#### WHAT YOU SHOULD DO
What you return must be the lines of the data that hold the word "verts".

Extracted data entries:

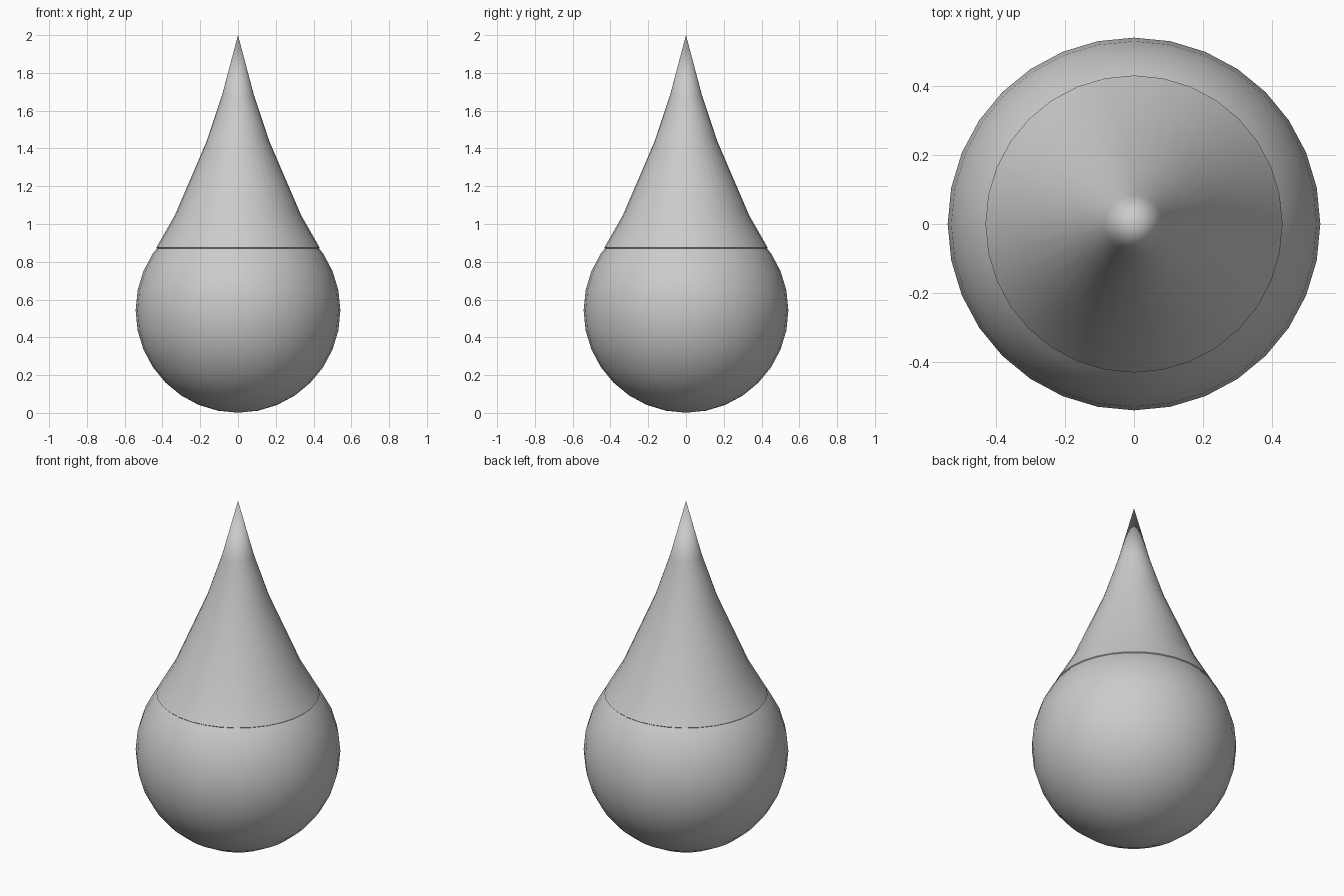
import bpy, bmesh, math

if "Cube" in bpy.data.objects:
    bpy.data.objects.remove(bpy.data.objects["Cube"])

SEG = 32

def finish(bm, name):
    bmesh.ops.recalc_face_normals(bm, faces=bm.faces)
    me = bpy.data.meshes.new(name)
    bm.to_mesh(me)
    bm.free()
    ob = bpy.data.objects.new(name, me)
    bpy.context.collection.objects.link(ob)
    me.shade_smooth()
    me.set_sharp_from_angle(angle=math.radians(40))
    return ob

# Round bulb
bm = bmesh.new()
bmesh.ops.create_uvsphere(bm, u_segments=SEG, v_segments=16, radius=0.542)
bmesh.ops.translate(bm, verts=bm.verts, vec=(0, 0, 0.543))
finish(bm, "drop_bulb")

# Tapered tip: lathed profile, tucked into the bulb at its lower edge
profile = [(0, 2.0), (0.085, 1.68), (0.165, 1.44), (0.335, 1.045),
           (0.432, 0.875), (0.36, 0.8), (0, 0.8)]
bm = bmesh.new()
vs = [bm.verts.new((r, 0, z)) for r, z in profile]
edges = [bm.edges.new(p) for p in zip(vs, vs[1:])]
bmesh.ops.spin(bm, geom=vs + edges, cent=(0, 0, 0), axis=(0, 0, 1),
               angle=math.tau, steps=SEG, use_duplicate=False)
bmesh.ops.remove_doubles(bm, verts=bm.verts, dist=1e-4)
finish(bm, "drop_tip")
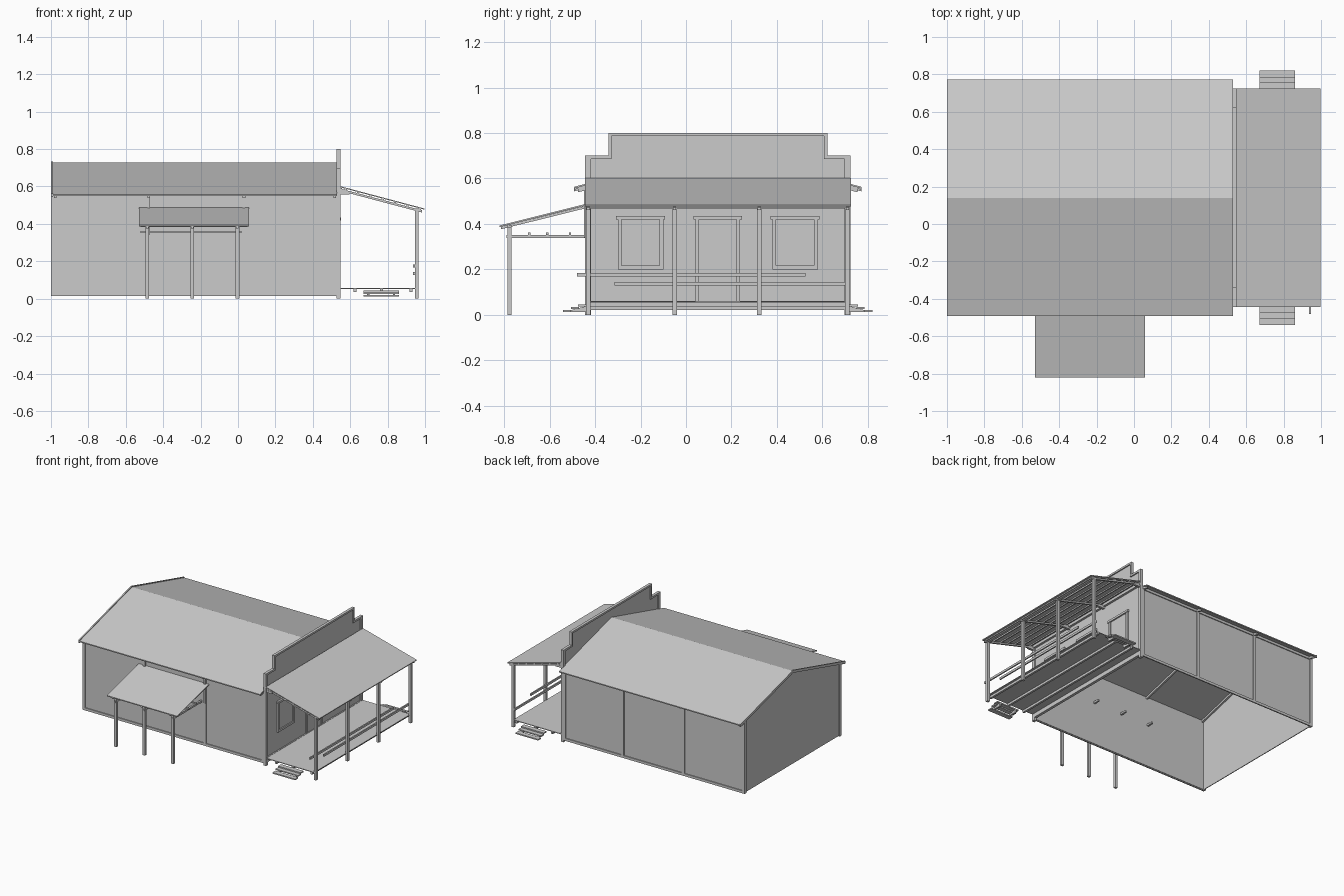
import bpy, bmesh
from mathutils import Vector

if "Cube" in bpy.data.objects:
    bpy.data.objects.remove(bpy.data.objects["Cube"])


def prism(name, pts, axis, a, b):
    """Extrude a 2D profile along x (pts are y,z) or along y (pts are x,z)."""
    bm = bmesh.new()
    place = (lambda p: (a, p[0], p[1])) if axis == 'x' else (lambda p: (p[0], a, p[1]))
    face = bm.faces.new([bm.verts.new(place(p)) for p in pts])
    ext = bmesh.ops.extrude_face_region(bm, geom=[face])
    verts = [g for g in ext['geom'] if isinstance(g, bmesh.types.BMVert)]
    d = b - a
    bmesh.ops.translate(bm, verts=verts, vec=Vector((d, 0, 0) if axis == 'x' else (0, d, 0)))
    bmesh.ops.recalc_face_normals(bm, faces=bm.faces)
    me = bpy.data.meshes.new(name)
    bm.to_mesh(me)
    bm.free()
    ob = bpy.data.objects.new(name, me)
    bpy.context.collection.objects.link(ob)
    return ob


def box(name, x0, x1, y0, y1, z0, z1):
    return prism(name, [(y0, z0), (y1, z0), (y1, z1), (y0, z1)], 'x', x0, x1)


def slab(name, p, q, t, axis, a, b):
    """Sloping board whose top runs from p to q, with vertical thickness t."""
    return prism(name, [p, q, (q[0], q[1] - t), (p[0], p[1] - t)], axis, a, b)


def frame(name, x0, x1, y0, y1, z0, z1, w, bottom=True):
    """Rectangular trim lying on the false front."""
    box(name + "_jamb_left", x0, x1, y0, y0 + w, z0, z1)
    box(name + "_jamb_right", x0, x1, y1 - w, y1, z0, z1)
    box(name + "_head", x0, x1 + .003, y0 - .008, y1 + .008, z1 - w, z1)
    if bottom:
        box(name + "_sill", x0, x1, y0 + w, y1 - w, z0, z0 + w)


MID = .14           # y of the ridge
W0, W1 = -.44, .72  # outer wall faces

# Main hall walls, open underneath
for side, ya, yb, s in (("front", W0 + .004, W0 + .010, -1), ("back", W1 - .010, W1 - .004, 1)):
    box(side + "_wall", -.992, .53, ya, yb, .02, .565)
    oa, ob_ = (W0 - .003, W0 + .006) if s < 0 else (W1 - .006, W1 + .003)
    for i, x in enumerate((-1, -.492, .018, .51)):
        box(f"{side}_batten_{i}", x, x + .022, oa, ob_, .015, .555)
    box(side + "_base_board", -1, .53, oa, ob_, .015, .034)
    box(side + "_top_board", -1, .53, oa, ob_, .545, .563)
prism("gable_wall", [(W0 + .004, .02), (W1 - .004, .02), (W1 - .004, .562), (MID, .72),
                     (W0 + .004, .562)], 'x', -.994, -.988)
for i, y in enumerate((W0, W1 - .02)):
    box(f"gable_corner_board_{i}", -1, -.985, y, y + .02, .015, .56)

# Main roof, barge boards and rafter tails
for side, s in (("front", -1), ("back", 1)):
    eave, ridge = (MID + s * .632, .558), (MID, .728)
    slab(side + "_roof", eave, ridge, .008, 'x', -.992, .53)
    slab(side + "_barge_board", (eave[0], eave[1] + .005), (MID, .734), .02, 'x', -1, -.99)
    for i, x in enumerate((-.985, -.485, .025, .51)):
        slab(f"{side}_rafter_{i}", (MID + s * .615, .555), (MID, .72), .016, 'x', x, x + .014)

# Stepped false front
prism("false_front", [(W0, .03), (W1, .03), (W1, .69), (.62, .69), (.62, .79),
                      (-.34, .79), (-.34, .69), (W0, .69)], 'x', .532, .538)
FX = (.526, .547)
for side, s in (("left", -1), ("right", 1)):
    e, m = MID + s * .584, MID + s * .482
    yy = lambda p, q: (min(p, q), max(p, q))
    box(side + "_corner_post", *FX, *yy(e, e - s * .026), 0, .70)
    box(side + "_shoulder_cap", *FX, *yy(e, m - s * .014), .685, .70)
    box(side + "_parapet_post", *FX, *yy(m, m - s * .014), .69, .80)
box("parapet_cap", *FX, -.342, .622, .786, .80)
box("front_base_board", *FX, W0, W1, .022, .06)
box("porch_ledger", .538, .555, W0, W1, .572, .592)

# Windows and door
for i, y in enumerate((-.3, .38)):
    frame(f"window_{i}", .536, .549, y, y + .2, .2, .435, .016)
    box(f"window_pane_{i}", .536, .541, y + .016, y + .184, .216, .42)
frame("door", .536, .549, .042, .238, .06, .435, .016, False)
box("door_panel", .536, .542, .058, .222, .06, .42)

# Porch roof with purlins and brackets
slope = lambda x: .602 - (x - .545) * .265
slab("porch_roof", (.545, slope(.545)), (.997, slope(.997)), .006, 'y', -.445, .725)
for i in range(7):
    x = .57 + i * .066
    slab(f"porch_purlin_{i}", (x, slope(x) - .006), (x + .012, slope(x + .012) - .006),
         .009, 'y', -.44, .72)
posts = (-.44, -.06, .312, .70)
for i, y in enumerate(posts):
    box(f"porch_post_{i}", .946, .966, y, y + .02, 0, .482)
    box(f"porch_bracket_{i}", .54, .595, y, y + .018, .558, .575)
    slab(f"porch_rafter_{i}", (.545, slope(.545) - .013), (.985, slope(.985) - .013),
         .012, 'y', y + .003, y + .017)
box("porch_beam", .946, .966, -.44, .72, .468, .48)

# Loose hitching rails
box("upper_rail", .936, .946, -.48, .525, .168, .184)
box("lower_rail", .936, .946, -.315, .72, .128, .144)

# Porch deck on joists
box("porch_deck", .54, .95, W0, W1, .053, .058)
for i, x in enumerate((.618, .758, .918)):
    box(f"deck_joist_{i}", x, x + .016, W0, W1, .036, .053)

# Steps at both ends of the porch
for side, s, e in (("left", -1, W0), ("right", 1, W1)):
    for i, (d, z) in enumerate(((.0, .036), (.03, .026), (.065, .012))):
        a, b = e + s * d, e + s * (d + .036)
        box(f"{side}_step_{i}", .67, .86, min(a, b), max(a, b), z, z + .009)
    for i, x in enumerate((.69, .828)):
        prism(f"{side}_stringer_{i}", [(e, .012), (e + s * .085, .012), (e + s * .06, .022),
                                       (e, .038)], 'x', x, x + .012)

# Side lean-to: roof, posts, tie beams and poles
slope2 = lambda y: .393 + (y + .82) * .25
slab("lean_to_roof", (-.82, slope2(-.82)), (W0 + .004, slope2(W0 + .004)), .007, 'x', -.53, .06)
for i, x in enumerate((-.495, -.255, -.013)):
    box(f"lean_to_post_{i}", x, x + .02, -.785, -.767, 0, .394)
    box(f"lean_to_tie_{i}", x + .003, x + .017, -.79, -.38, .338, .352)
    slab(f"lean_to_rafter_{i}", (-.815, slope2(-.815) - .007), (W0 + .004, slope2(W0) - .007),
         .011, 'x', x + .003, x + .017)
box("lean_to_beam", -.52, .05, -.785, -.767, .383, .395)
for i, (y, x0, x1) in enumerate(((-.69, -.52, .0), (-.61, -.5, .02), (-.51, -.52, .01))):
    box(f"stored_pole_{i}", x0, x1, y - .005, y + .005, .352, .361)
for i, x in enumerate((-.484, .023)):
    box(f"lean_to_wall_post_{i}", x, x + .014, W0 - .008, W0 + .004, .34, .55)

#### WRITTEN SOLUTION
bmesh.ops.translate(bm, verts=bm.verts, vec=(0, 0, 0.543))
vs = [bm.verts.new((r, 0, z)) for r, z in profile]
bmesh.ops.remove_doubles(bm, verts=bm.verts, dist=1e-4)
    face = bm.faces.new([bm.verts.new(place(p)) for p in pts])
    verts = [g for g in ext['geom'] if isinstance(g, bmesh.types.BMVert)]
    bmesh.ops.translate(bm, verts=verts, vec=Vector((d, 0, 0) if axis == 'x' else (0, d, 0)))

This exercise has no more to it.